How has COVID-19 affected businesses?

Apr 15, 2020

Sections Economics Video

Collections COVID-19 Crisis

The many unknown factors surrounding COVID-19 make it difficult for any business to project exactly how it will affect their revenues. But Chicago Booth’s Steven J. Davis says business leaders surveyed in March predicted a severe drop in sales—a decline that only grew for those surveyed later in the month.

A big economic shock is one obvious product of COVID-19, but the virus will also change business in other ways, Davis suggests. The technologies and shopping platforms that have enabled social distancing will likely continue to play a newly significant role even after the outbreak has abated, while businesses that rely on travel and in-person interactions could be facing a prolonged dip in demand.

Video Transcript

The impact of COVID-19 on businesses is a really important and interesting question. There’s lots to say there. Let me focus on a survey that my colleagues and I did earlier this month, designed to elicit information on exactly that question.

There’s a Survey of Business Uncertainty, as we style it, that is fielded by the Federal Reserve Bank of Atlanta. It’s co-branded with the University of Chicago Booth School of Business, and Stanford. I’m one of the co-creators, and so is Nick Bloom at Stanford. And the unique characteristic of this survey instrument is, it’s designed to elicit information, forward-looking information about what businesses see.

In March, over a two-week period around the beginning of the month, we explicitly asked several hundred businesses: “What do you anticipate will be the impact of coronavirus-related developments on your sales revenue in 2020?”

The activity-weighted average answer that came back was about minus 6 percent. So that’s a pretty big negative hit. But perhaps even more interestingly, from the first to the second week of the survey—and the first week was the week of March 9, and the second week was the week of March 16—the answers got a lot worse.

The answers in the second week were almost twice as bad as in the first week—so more like close to a 12 percent negative sales hit. Businesses themselves see a very bad hit to their sales revenue, to their operations, in 2020. And over the course of the time the survey was in the field, those expectations deteriorated quite a bit.

Even 6 percent is a really major, sharp recession. Twelve percent is unlike anything we’ve seen in modern times in terms of a contraction for a span of less than a single year. So that’s pretty bad.

Now of course, nobody really knows. Developments are changing day by day. We don’t yet know how long the pandemic will continue to accelerate. We really don’t know at this point just how infectious the virus is and how lethal it is, because we don’t really have good information on how many people have already had the disease and recovered from it. 

And so, we’re still very much in the dark on the medical side, and that makes it very hard to assess the ultimate economic consequences.

The crisis is going to have some profound effects on the labor market. And you can already see some early waves of what that is.

There’s been a massive uptick in the demand for delivery services: home-delivery services, business-delivery services.

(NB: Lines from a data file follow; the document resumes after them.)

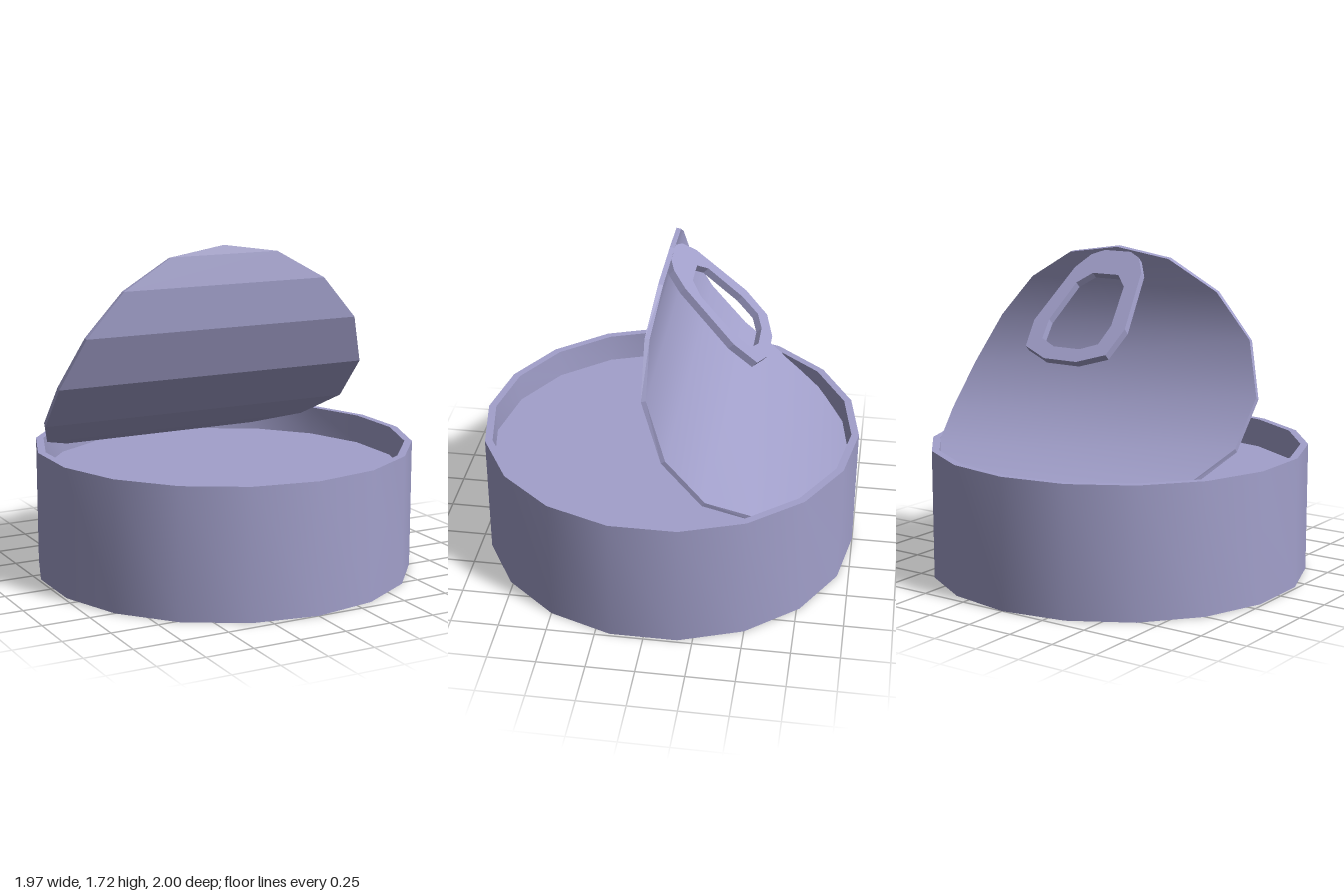
import * as THREE from 'three';
import { toCreasedNormals } from 'three/addons/utils/BufferGeometryUtils.js';

const material = new THREE.MeshStandardMaterial({ color: 0xa2a0cb });

function part(name, geometry) {
  const mesh = new THREE.Mesh(geometry, material);
  mesh.name = name;
  return mesh;
}

// Non-indexed geometry from quads given as four corners, counter-clockwise
function quads(list, crease) {
  const pos = [];
  for (const [a, b, c, d] of list) for (const p of [a, b, c, a, c, d]) pos.push(...p);
  const g = new THREE.BufferGeometry();
  g.setAttribute('position', new THREE.Float32BufferAttribute(pos, 3));
  g.computeVertexNormals();
  return toCreasedNormals(g, crease);
}

// Open can: 18-sided wall, rim and sunken content surface in one closed profile
function createCan() {
  const profile = [[0, 0], [1, 0], [1, 0.68], [0.96, 0.68], [0.96, 0.525], [0, 0.525]]
    .map(([r, y]) => new THREE.Vector2(r, y));
  return part('can', toCreasedNormals(new THREE.LatheGeometry(profile, 18), 0.6));
}

// Peeled lid: an 18-sided disc curled along a side profile
function createLid() {
  const radius = 0.913, thickness = 0.025;
  const curl = [[0.008, 1.717], [0.02, 1.67], [0.045, 1.515], [0.032, 1.285], [-0.08, 1.015],
    [-0.28, 0.785], [-0.53, 0.642], [-0.75, 0.565], [-0.895, 0.535], [-0.95, 0.53]];
  const stations = curl.map(([z, y], i) => {
    const [z0, y0] = curl[Math.max(i - 1, 0)];
    const [z1, y1] = curl[Math.min(i + 1, curl.length - 1)];
    const len = Math.hypot(z1 - z0, y1 - y0);
    const w = radius * Math.sin(i * Math.PI / 9);
    const bz = z + thickness * (y1 - y0) / len;
    const by = y - thickness * (z1 - z0) / len;
    return { fl: [w, y, z], fr: [-w, y, z], bl: [w, by, bz], br: [-w, by, bz] };
  });
  const under = [], edges = [], upper = [];
  for (let i = 0; i < stations.length - 1; i++) {
    const a = stations[i], b = stations[i + 1];
    under.push([b.fr, b.fl, a.fl, a.fr]);
    upper.push([b.bl, b.br, a.br, a.bl]);
    edges.push([b.fl, b.bl, a.bl, a.fl], [b.br, b.fr, a.fr, a.br]);
  }
  const lid = new THREE.Group();
  lid.name = 'lid';
  lid.add(part('lidUnderside', quads(under, 0.02)),
    part('lidTop', quads(upper, 0.6)),
    part('lidEdge', quads(edges, 0.02)));
  return lid;
}

// Pull tab: a holed plate tilted 45 degrees off the lid's raised end
function createTab() {
  // Half outlines as (x, horizontal distance), mirrored counter-clockwise
  // and stretched to the tilted plane
  const outline = half => [...half.map(([x, d]) => [-x, d]), ...half.slice().reverse()]
    .map(([x, d]) => new THREE.Vector2(x, -d * Math.SQRT2));
  const shape = new THREE.Shape(outline(
    [[0.08, 0.01], [0.15, 0.035], [0.21, 0.1], [0.285, 0.355], [0.25, 0.472], [0.1, 0.515]]));
  shape.holes.push(new THREE.Path(outline(
    [[0.08, 0.12], [0.15, 0.17], [0.195, 0.345], [0.175, 0.43], [0.08, 0.46]])));
  const geometry = new THREE.ExtrudeGeometry(shape, { depth: 0.038, bevelEnabled: false });
  const tab = part('pullTab', geometry);
  tab.rotation.x = Math.PI / 4;
  tab.position.set(0, 1.7, 0);
  return tab;
}

export function createModel() {
  const model = new THREE.Group();
  model.name = 'openedCan';
  model.add(createCan(), createLid(), createTab());
  return model;
}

Some of that will subside in the wake of the crisis, but not all of it. For one thing, there’s probably millions of more people who in the past month have figured out how to order food deliveries online. And once they’ve gotten over that hurdle, some of them will find they like it, and some of them will continue—either for the sake of convenience, or because there are lingering concerns about the health effects of going to a sit-down restaurant or going to a crowded grocery store. The shift toward online purchases coupled with onsite delivery, that’s going to be a massive shift that I don’t think will turn around.

We’re doing this interview via Zoom. I can tell you my calendar has filled up with Zoom meetings, as I’m sure many others’ have. So Zoom and other like technologies are also experiencing a massive boom. All of us are learning how to work with this technology. There is a learning curve; it’s not that steep, but you’ve got to work out the kinks, both personally and in terms of organizations. Once we’ve crossed that threshold, I think we’ll do a lot more video conferencing going forward.

That’s great for businesses like Zoom. What it does mean, though, is airline travel, for example, and hotel occupancy for business reasons, maybe for tourism reasons, they’re going to probably be down and soft even after we get over this crisis itself.

So those are just some examples.

I think we’ve learned, hopefully we’ve learned, that some of our investments in public-health infrastructure and supply chains for critical medical-care equipment—masks, ventilators, testing capacity, both the kits and the lab capacity—those are things that it looks like we probably want to up our investments in, not just in the near term, but over the longer term.

So there’s going to be many, many shifts of this sort. And that raises an interesting point for policy. We want policy to be conducted in a way that facilitates these shifts and encourages them, rather than slowing them down and discouraging them.